Activity: The required answer is an exact copy of the records below, without pictures.

Given data:
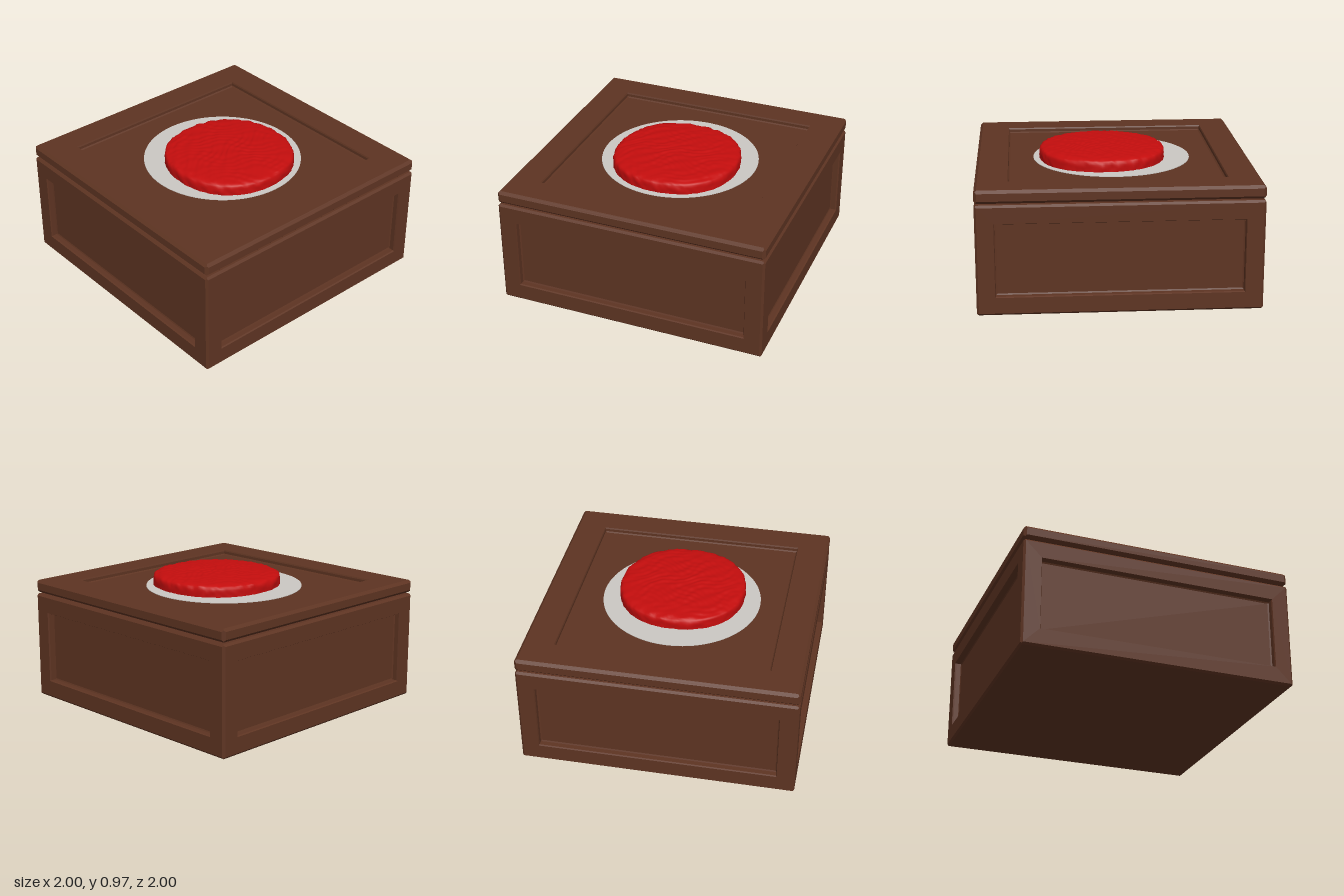
import * as THREE from 'three';
import { mergeGeometries, mergeVertices } from 'three/addons/utils/BufferGeometryUtils.js';

// One box side facing +z: nested rectangles [inset, depth], closed by a flat floor.
function sideFace(w, h, offset, rings) {
  const pos = [];
  const corners = rings.map(([i, d]) => {
    const x = w / 2 - i, y = h / 2 - i, z = offset - d;
    return [[-x, -y, z], [x, -y, z], [x, y, z], [-x, y, z]];
  });
  const quad = (a, b, c, d) => pos.push(...a, ...b, ...c, ...a, ...c, ...d);
  for (let r = 0; r < corners.length - 1; r++) {
    const o = corners[r], n = corners[r + 1];
    for (let k = 0; k < 4; k++) quad(o[k], o[(k + 1) % 4], n[(k + 1) % 4], n[k]);
  }
  quad(...corners[corners.length - 1]);
  const g = new THREE.BufferGeometry();
  g.setAttribute('position', new THREE.Float32BufferAttribute(pos, 3));
  return g;
}

// Chamfered box whose sides and top may carry sunken panels.
function panelledBox(w, h, d, bevel, sidePanel, topPanel) {
  const edge = [[bevel / 2, bevel / 2], [bevel, 0]];
  const faces = [];
  for (let k = 0; k < 4; k++) {
    const [fw, fd] = k % 2 ? [d, w] : [w, d];
    faces.push(sideFace(fw, h, fd / 2, [...edge, ...sidePanel]).rotateY(k * Math.PI / 2));
  }
  faces.push(sideFace(w, d, h / 2, [...edge, ...topPanel]).rotateX(-Math.PI / 2));
  faces.push(sideFace(w, d, h / 2, edge).rotateX(Math.PI / 2));
  const g = mergeGeometries(faces);
  g.computeVertexNormals();
  return g;
}

// Soft, slightly squared pad with a dimpled surface.
function cushionGeometry() {
  const outline = new THREE.CatmullRomCurve3([
    [0.455, 0.803], [0.467, 0.82], [0.47, 0.87], [0.47, 0.925], [0.462, 0.945],
    [0.435, 0.956], [0.36, 0.964], [0.2, 0.972], [0, 0.975],
  ].map(([r, y]) => new THREE.Vector3(r, y, 0)));
  const profile = [new THREE.Vector2(0, 0.803)];
  for (const p of outline.getSpacedPoints(50)) profile.push(new THREE.Vector2(Math.max(p.x, 0), p.y));
  let g = new THREE.LatheGeometry(profile, 128);
  const p = g.attributes.position;
  for (let i = 0; i < p.count; i++) {
    const x = p.getX(i), y = p.getY(i), z = p.getZ(i);
    const r = Math.hypot(x, z), a = Math.atan2(z, x);
    const wave = Math.sin(62 * x + 3 * Math.sin(17 * z)) * Math.sin(84 * z + 2.5 * Math.sin(21 * x + 40 * y))
      + 0.5 * Math.sin(47 * (x + z) + 60 * y);
    const side = 1 - 0.013 * Math.cos(4 * a) + 0.006 * wave * (r > 0.4 ? 1 : 0);
    p.setXYZ(i, x * side, y + (y > 0.93 ? 0.003 * wave : 0), z * side);
  }
  g.deleteAttribute('uv');
  g.deleteAttribute('normal');
  g = mergeVertices(g, 1e-5);
  g.computeVertexNormals();
  return g;
}

export function createModel() {
  const wood = new THREE.MeshStandardMaterial({ color: 0x5e3422 });
  wood.name = 'brown wood';
  const pale = new THREE.MeshStandardMaterial({ color: 0xcbc8c4 });
  pale.name = 'pale grey';
  const red = new THREE.MeshStandardMaterial({ color: 0xc40d0d });
  red.name = 'red';

  const model = new THREE.Group();
  model.name = 'buttonBox';
  const add = (name, geometry, material, x, y, z) => {
    const mesh = new THREE.Mesh(geometry, material);
    mesh.name = name;
    mesh.position.set(x, y, z);
    model.add(mesh);
  };

  // Base with a sunken panel on each side
  const basePanel = [[0.13, 0], [0.135, 0.01], [0.135, 0.045], [0.145, 0.05]];
  add('base', panelledBox(2, 0.795, 2, 0.015, basePanel, []), wood, 0, 0.4025, 0);

  // Lid, parted from the base by a narrow gap, with a sunken top
  const lidPanel = [[0.23, 0], [0.235, 0.01], [0.235, 0.03], [0.245, 0.037]];
  add('lid', panelledBox(2, 0.095, 2, 0.02, [], lidPanel), wood, 0, 0.8575, 0);

  // Pale disc lying on the lid's sunken floor
  add('disc', new THREE.CylinderGeometry(0.583, 0.583, 0.006, 96), pale, 0, 0.869, 0);

  // Red pad, set a little towards the front
  add('cushion', cushionGeometry(), red, 0.005, 0, 0.072);
  return model;
}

Solution to the exercise:
import * as THREE from 'three';
import { mergeGeometries, mergeVertices } from 'three/addons/utils/BufferGeometryUtils.js';

// One box side facing +z: nested rectangles [inset, depth], closed by a flat floor.
function sideFace(w, h, offset, rings) {
  const pos = [];
  const corners = rings.map(([i, d]) => {
    const x = w / 2 - i, y = h / 2 - i, z = offset - d;
    return [[-x, -y, z], [x, -y, z], [x, y, z], [-x, y, z]];
  });
  const quad = (a, b, c, d) => pos.push(...a, ...b, ...c, ...a, ...c, ...d);
  for (let r = 0; r < corners.length - 1; r++) {
    const o = corners[r], n = corners[r + 1];
    for (let k = 0; k < 4; k++) quad(o[k], o[(k + 1) % 4], n[(k + 1) % 4], n[k]);
  }
  quad(...corners[corners.length - 1]);
  const g = new THREE.BufferGeometry();
  g.setAttribute('position', new THREE.Float32BufferAttribute(pos, 3));
  return g;
}

// Chamfered box whose sides and top may carry sunken panels.
function panelledBox(w, h, d, bevel, sidePanel, topPanel) {
  const edge = [[bevel / 2, bevel / 2], [bevel, 0]];
  const faces = [];
  for (let k = 0; k < 4; k++) {
    const [fw, fd] = k % 2 ? [d, w] : [w, d];
    faces.push(sideFace(fw, h, fd / 2, [...edge, ...sidePanel]).rotateY(k * Math.PI / 2));
  }
  faces.push(sideFace(w, d, h / 2, [...edge, ...topPanel]).rotateX(-Math.PI / 2));
  faces.push(sideFace(w, d, h / 2, edge).rotateX(Math.PI / 2));
  const g = mergeGeometries(faces);
  g.computeVertexNormals();
  return g;
}

// Soft, slightly squared pad with a dimpled surface.
function cushionGeometry() {
  const outline = new THREE.CatmullRomCurve3([
    [0.455, 0.803], [0.467, 0.82], [0.47, 0.87], [0.47, 0.925], [0.462, 0.945],
    [0.435, 0.956], [0.36, 0.964], [0.2, 0.972], [0, 0.975],
  ].map(([r, y]) => new THREE.Vector3(r, y, 0)));
  const profile = [new THREE.Vector2(0, 0.803)];
  for (const p of outline.getSpacedPoints(50)) profile.push(new THREE.Vector2(Math.max(p.x, 0), p.y));
  let g = new THREE.LatheGeometry(profile, 128);
  const p = g.attributes.position;
  for (let i = 0; i < p.count; i++) {
    const x = p.getX(i), y = p.getY(i), z = p.getZ(i);
    const r = Math.hypot(x, z), a = Math.atan2(z, x);
    const wave = Math.sin(62 * x + 3 * Math.sin(17 * z)) * Math.sin(84 * z + 2.5 * Math.sin(21 * x + 40 * y))
      + 0.5 * Math.sin(47 * (x + z) + 60 * y);
    const side = 1 - 0.013 * Math.cos(4 * a) + 0.006 * wave * (r > 0.4 ? 1 : 0);
    p.setXYZ(i, x * side, y + (y > 0.93 ? 0.003 * wave : 0), z * side);
  }
  g.deleteAttribute('uv');
  g.deleteAttribute('normal');
  g = mergeVertices(g, 1e-5);
  g.computeVertexNormals();
  return g;
}

export function createModel() {
  const wood = new THREE.MeshStandardMaterial({ color: 0x5e3422 });
  wood.name = 'brown wood';
  const pale = new THREE.MeshStandardMaterial({ color: 0xcbc8c4 });
  pale.name = 'pale grey';
  const red = new THREE.MeshStandardMaterial({ color: 0xc40d0d });
  red.name = 'red';

  const model = new THREE.Group();
  model.name = 'buttonBox';
  const add = (name, geometry, material, x, y, z) => {
    const mesh = new THREE.Mesh(geometry, material);
    mesh.name = name;
    mesh.position.set(x, y, z);
    model.add(mesh);
  };

  // Base with a sunken panel on each side
  const basePanel = [[0.13, 0], [0.135, 0.01], [0.135, 0.045], [0.145, 0.05]];
  add('base', panelledBox(2, 0.795, 2, 0.015, basePanel, []), wood, 0, 0.4025, 0);

  // Lid, parted from the base by a narrow gap, with a sunken top
  const lidPanel = [[0.23, 0], [0.235, 0.01], [0.235, 0.03], [0.245, 0.037]];
  add('lid', panelledBox(2, 0.095, 2, 0.02, [], lidPanel), wood, 0, 0.8575, 0);

  // Pale disc lying on the lid's sunken floor
  add('disc', new THREE.CylinderGeometry(0.583, 0.583, 0.006, 96), pale, 0, 0.869, 0);

  // Red pad, set a little towards the front
  add('cushion', cushionGeometry(), red, 0.005, 0, 0.072);
  return model;
}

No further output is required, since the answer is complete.